Porcine reproductive and respiratory syndrome (PRRS) has a huge impact on the U.S. and global swine industries. PRRS virus is commonly managed on farms through both immunization protocols to decrease the impact of the disease and biosecurity measures to prevent the introduction of new strains. However, there are limitations to these control actions.
There is a growing recognition of the role that host genetics plays on disease. In the past, there has been a significant shift in genetic selection programs to include genetic strategies to improve animal health. However, genetics is a topic to which veterinarians are seldom exposed during their training years. This online class is designed for anyone interested in learning more about genetic selection and the application of genetic improvement strategies to enhance animal health.

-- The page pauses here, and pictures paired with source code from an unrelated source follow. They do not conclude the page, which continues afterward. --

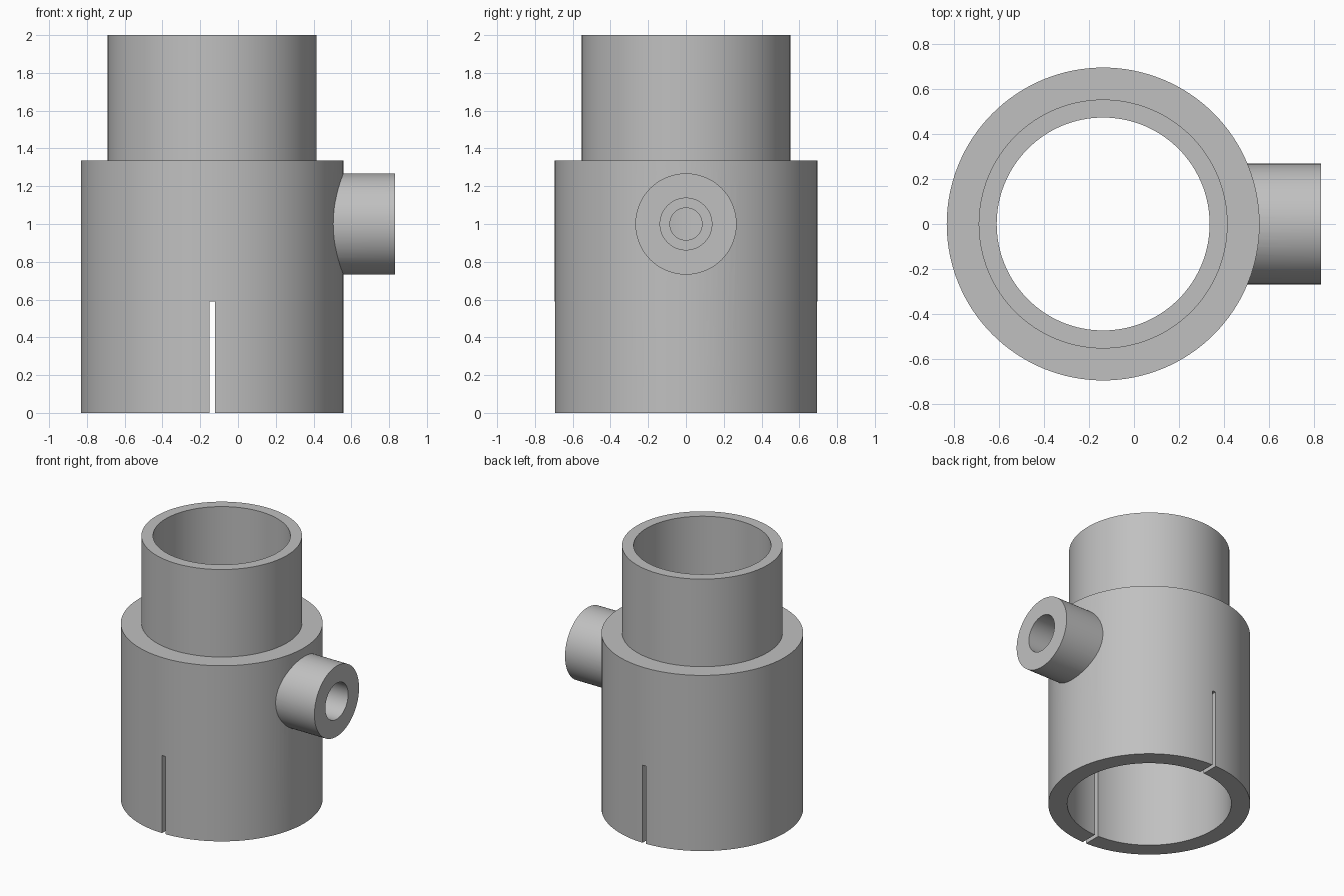
import bpy, bmesh, math
from mathutils import Matrix

cube = bpy.data.objects.get("Cube")
if cube:
    bpy.data.objects.remove(cube, do_unlink=True)

AXIS_X = -0.137      # centre line of the pipe
PORT_Z = 1.0         # height of the side port

grey = bpy.data.materials.new("plain grey")
grey.use_nodes = True
colour = (0.53, 0.53, 0.53, 1)
grey.diffuse_color = colour
grey.node_tree.nodes["Principled BSDF"].inputs["Base Color"].default_value = colour


def finish(name, bm):
    bmesh.ops.recalc_face_normals(bm, faces=bm.faces)
    mesh = bpy.data.meshes.new(name)
    bm.to_mesh(mesh)
    bm.free()
    mesh.materials.append(grey)
    obj = bpy.data.objects.new(name, mesh)
    bpy.context.collection.objects.link(obj)
    return obj


def revolve(name, profile, steps=128):
    """Turn a closed (radius, height) outline around z."""
    bm = bmesh.new()
    verts = [bm.verts.new((r, 0, z)) for r, z in profile]
    edges = [bm.edges.new((v, verts[(i + 1) % len(verts)])) for i, v in enumerate(verts)]
    bmesh.ops.spin(bm, geom=verts + edges, cent=(0, 0, 0), axis=(0, 0, 1),
                   angle=math.tau, steps=steps, use_duplicate=False)
    bmesh.ops.remove_doubles(bm, verts=bm.verts, dist=1e-5)
    bmesh.ops.translate(bm, verts=bm.verts, vec=(AXIS_X, 0, 0))
    return finish(name, bm)


def rod(name, radius, start, end, steps=96):
    """Solid cylinder along x at port height."""
    bm = bmesh.new()
    place = Matrix.Translation(((start + end) / 2, 0, PORT_Z)) @ Matrix.Rotation(math.pi / 2, 4, 'Y')
    bmesh.ops.create_cone(bm, cap_ends=True, segments=steps, radius1=radius,
                          radius2=radius, depth=end - start, matrix=place)
    return finish(name, bm)


def combine(target, tool, operation):
    mod = target.modifiers.new(operation.lower(), 'BOOLEAN')
    mod.operation, mod.solver, mod.object = operation, 'EXACT', tool
    bpy.context.view_layer.objects.active = target
    bpy.ops.object.modifier_apply(modifier=mod.name)
    bpy.data.objects.remove(tool, do_unlink=True)


# Stepped pipe: wide socket below, narrow spigot above
adapter = revolve("pipe_adapter", [
    (0.565, 0), (0.695, 0), (0.695, 1.335), (0.553, 1.335),
    (0.553, 2), (0.473, 2), (0.473, 0.667), (0.565, 0.667)])

# Side port, with a stepped hole into the bore
combine(adapter, rod("side_port", 0.268, 0.42, 0.83), 'UNION')
combine(adapter, rod("port_counterbore", 0.137, 0.558, 0.9), 'DIFFERENCE')
combine(adapter, rod("port_hole", 0.085, 0.2, 0.9), 'DIFFERENCE')

# Clamping slot through the front and back of the socket
bm = bmesh.new()
bmesh.ops.create_cube(bm, size=1, matrix=Matrix.Translation((AXIS_X, 0, 0.245))
                      @ Matrix.Diagonal((0.03, 2, 0.69, 1)))
combine(adapter, finish("clamp_slot", bm), 'DIFFERENCE')

# Smooth round walls, sharp rims
bpy.ops.object.select_all(action='DESELECT')
adapter.select_set(True)
bpy.context.view_layer.objects.active = adapter
bpy.ops.object.shade_smooth_by_angle(angle=math.radians(30))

The course will identify basic concepts of infectious disease biology and provide an introduction to genetics and genetic selection, including the use of genomics in genetic improvement programs and the implementation of genetic selection for disease resistance. Finally, the course will focus on the application of genetics in the control of PRRS virus.
Who Should Participate in this Course?
Veterinary and graduate students; animal health professionals; veterinarians and other professionals working in swine production and animal health management; geneticists, immunologists, research and industry veterinarians, and international research partners.
By the end of the class, a student will be able to:
Synthesize the epidemiological and biological characteristics of an infectious disease
Explain the bases of a genetic improvement program and how a program works
Compare and contrast the various genetic selection tools and approaches and how they can be used to improve health
Recognize the limitations of genetic improvement of health due to the pathogen’s biology and evolution
Explain genetic approaches to control PRRS infections
For More Information
Visit our website for more information about the course, learning outcomes, continuing education credits, and course contributors.
Contact: Katherine Hagberg, University of Minnesota, 612-624-4230, firstname.lastname@example.org.